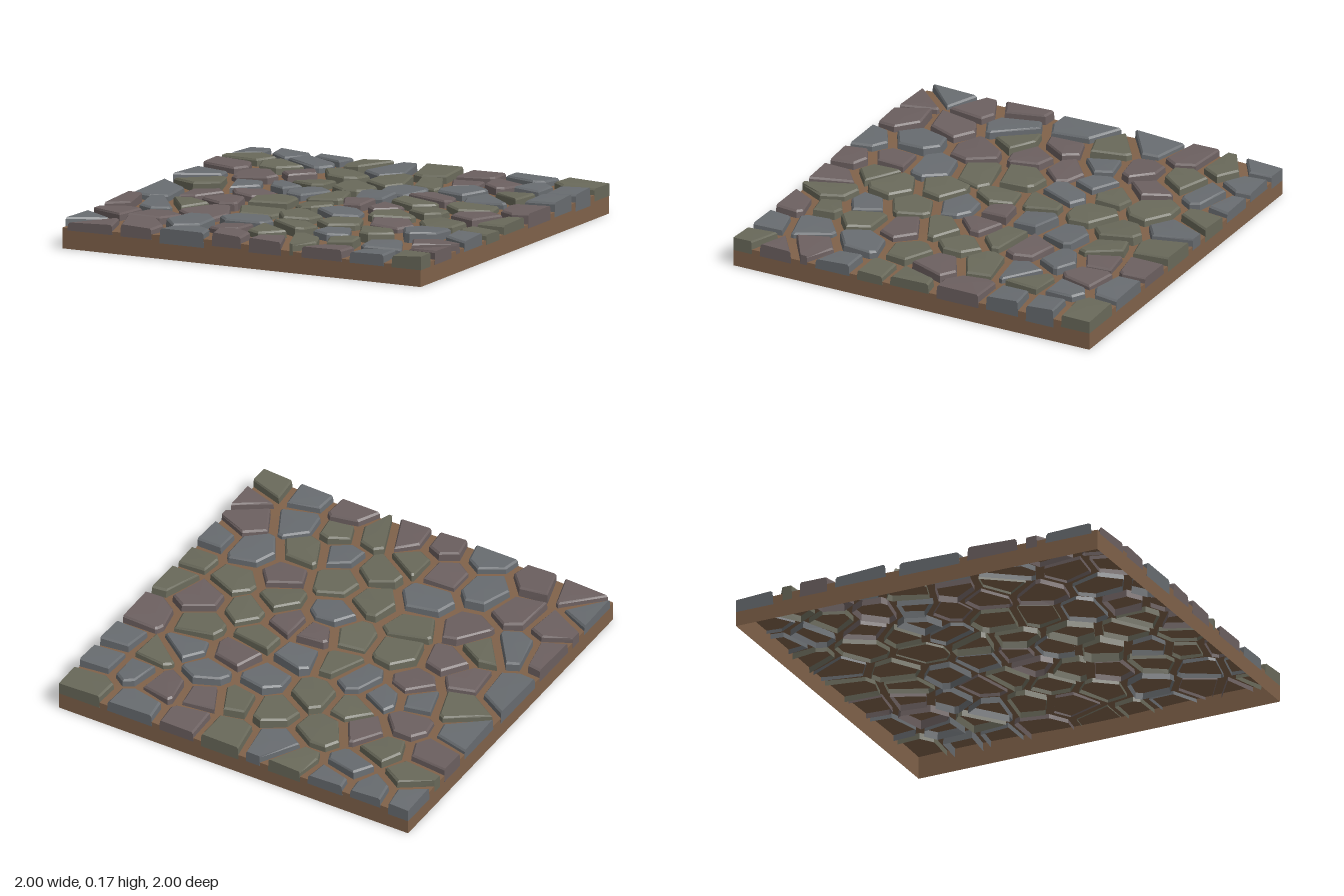
import * as THREE from 'three';

const GAP = 0.021;
const STONES = 88;

let seed = 7;
const random = () => (seed = (seed * 16807) % 2147483647) / 2147483647;
const spread = a => (random() * 2 - 1) * a;

// Centres (x, z) of the large stones of each kind of rock
const blue = [
  [-.95, -.9], [-.75, -.93], [-.17, -.85], [.6, -.94], [.9, -.7], [-.93, -.35], [.15, -.43],
  [.43, -.53], [-.25, -.2], [-.92, .08], [.72, .42], [-.78, .41], [-.2, .52]];
const mauve = [
  [.34, -.71], [.55, -.74], [-.88, -.55], [-.64, -.4], [.38, -.33], [.28, 0], [.76, -.02],
  [-.56, .16], [.5, .32], [-.5, .42], [-.18, .75], [.87, .63], [.11, .9], [-.62, .9]];
const green = [
  [-.3, -.92], [-.64, -.64], [-.3, -.65], [0, -.6], [.88, -.92], [-.11, -.41], [.72, -.54],
  [.5, 0], [-.25, .3], [-.05, .07], [.23, .42], [0, .37], [.43, .77]];

// Lay the large stones, then fit small ones into the widest spaces left between them
function layStones() {
  const kinds = [
    { name: 'blueStones', color: 0x686c70, at: [...blue] },
    { name: 'mauveStones', color: 0x6c6060, at: [...mauve] },
    { name: 'greenStones', color: 0x69695a, at: [...green] }];
  const centres = kinds.flatMap(k => k.at);
  const room = p => Math.min(...centres.map(c => Math.hypot(c[0] - p[0], c[1] - p[1])));
  while (centres.length < STONES) {
    let best = [spread(0.97), spread(0.97)];
    for (let i = 0; i < 40; i++) {
      const p = [spread(0.97), spread(0.97)];
      if (room(p) > room(best)) best = p;
    }
    kinds[Math.floor(random() * 3)].at.push(best);
    centres.push(best);
  }
  return { kinds, centres };
}

// Gently rolling height of the earth
const earthHeight = (x, z) => 0.112 + 0.007 * Math.sin(4 * x + 2 * z) + 0.006 * Math.cos(5 * z - 3 * x);

// Keep the part of a polygon where nx * x + nz * z <= d
function clip(poly, nx, nz, d) {
  const out = [];
  poly.forEach((p, i) => {
    const q = poly[(i + 1) % poly.length];
    const a = nx * p[0] + nz * p[1] - d, b = nx * q[0] + nz * q[1] - d;
    if (a <= 0) out.push(p);
    if (a * b < 0) {
      const t = a / (a - b);
      out.push([p[0] + (q[0] - p[0]) * t, p[1] + (q[1] - p[1]) * t]);
    }
  });
  return out;
}

// Outline of one stone: everything nearer to its centre than to others, less the joint
function outline(c, centres) {
  let poly = [[-1, -1], [-1, 1], [1, 1], [1, -1]];
  for (const o of centres) {
    if (o === c) continue;
    const dx = o[0] - c[0], dz = o[1] - c[1], len = Math.hypot(dx, dz);
    const nx = dx / len, nz = dz / len;
    poly = clip(poly, nx, nz, nx * c[0] + nz * c[1] + len / 2 - GAP);
  }
  // Drop corners that nearly coincide
  return poly.filter((p, i) => {
    const q = poly[(i + 1) % poly.length];
    return Math.hypot(p[0] - q[0], p[1] - q[1]) > 0.012;
  });
}

// Stone as stacked rings with a tilted, chamfered top; it stays flush with the tile's edge
function stoneGeometry(poly) {
  const n = poly.length;
  const mx = poly.reduce((s, p) => s + p[0], 0) / n, mz = poly.reduce((s, p) => s + p[1], 0) / n;
  const slopeX = spread(0.07), slopeZ = spread(0.07);
  const lift = 0.038 + spread(0.008), foot = 0.085 + spread(0.012);
  const top = (x, z) => Math.min(0.174,
    Math.max(earthHeight(x, z) + 0.016, earthHeight(mx, mz) + lift + slopeX * (x - mx) + slopeZ * (z - mz)));
  const ring = (inset, height) => poly.map(([px, pz]) => {
    const k = Math.max(0.6, 1 - inset / Math.hypot(px - mx, pz - mz));
    const x = Math.abs(px) > 0.999 ? px : mx + (px - mx) * k;
    const z = Math.abs(pz) > 0.999 ? pz : mz + (pz - mz) * k;
    return [x, height(x, z), z];
  });
  const rings = [ring(0, () => foot), ring(0.005, (x, z) => top(x, z) - 0.009), ring(0.016, top)];
  const peak = [mx, top(mx, mz) + 0.001, mz];
  const pos = [];
  for (let i = 0; i < n; i++) {
    const j = (i + 1) % n;
    for (let r = 0; r < 2; r++) {
      const [a, b, d, e] = [rings[r][i], rings[r][j], rings[r + 1][j], rings[r + 1][i]];
      pos.push(...a, ...b, ...d, ...a, ...d, ...e);
    }
    pos.push(...rings[2][i], ...rings[2][j], ...peak);
  }
  const g = new THREE.BufferGeometry();
  g.setAttribute('position', new THREE.Float32BufferAttribute(pos, 3));
  g.computeVertexNormals();
  return g;
}

// Earth block: rolling top and four walls, open underneath
function earthGeometry() {
  const g = new THREE.BoxGeometry(1.998, 1, 1.998, 24, 1, 24);
  const p = g.attributes.position;
  for (let i = 0; i < p.count; i++)
    p.setY(i, p.getY(i) > 0 ? earthHeight(p.getX(i), p.getZ(i)) : 0);
  const bottom = g.groups[3];
  g.setIndex([...g.index.array].filter((_, i) => i < bottom.start || i >= bottom.start + bottom.count));
  g.clearGroups();
  g.computeVertexNormals();
  return g;
}

export function createModel() {
  const model = new THREE.Group();
  model.name = 'stonePaving';

  const earth = new THREE.Mesh(earthGeometry(),
    new THREE.MeshStandardMaterial({ color: 0x80624a, side: THREE.DoubleSide }));
  earth.name = 'earth';
  model.add(earth);

  const { kinds, centres } = layStones();
  for (const { name, color, at } of kinds) {
    const group = new THREE.Group();
    group.name = name;
    const material = new THREE.MeshStandardMaterial({ color, flatShading: true, side: THREE.DoubleSide });
    for (const c of at) {
      const stone = new THREE.Mesh(stoneGeometry(outline(c, centres)), material);
      stone.name = 'stone';
      group.add(stone);
    }
    model.add(group);
  }
  return model;
}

**Brief**
Whenever the string "return" shows up on a line of the listing, copy that line.

**Result of this task**
  return { kinds, centres };
  return out;
  return poly.filter((p, i) => {
    return Math.hypot(p[0] - q[0], p[1] - q[1]) > 0.012;
    return [x, height(x, z), z];
  return g;
  return g;
  return model;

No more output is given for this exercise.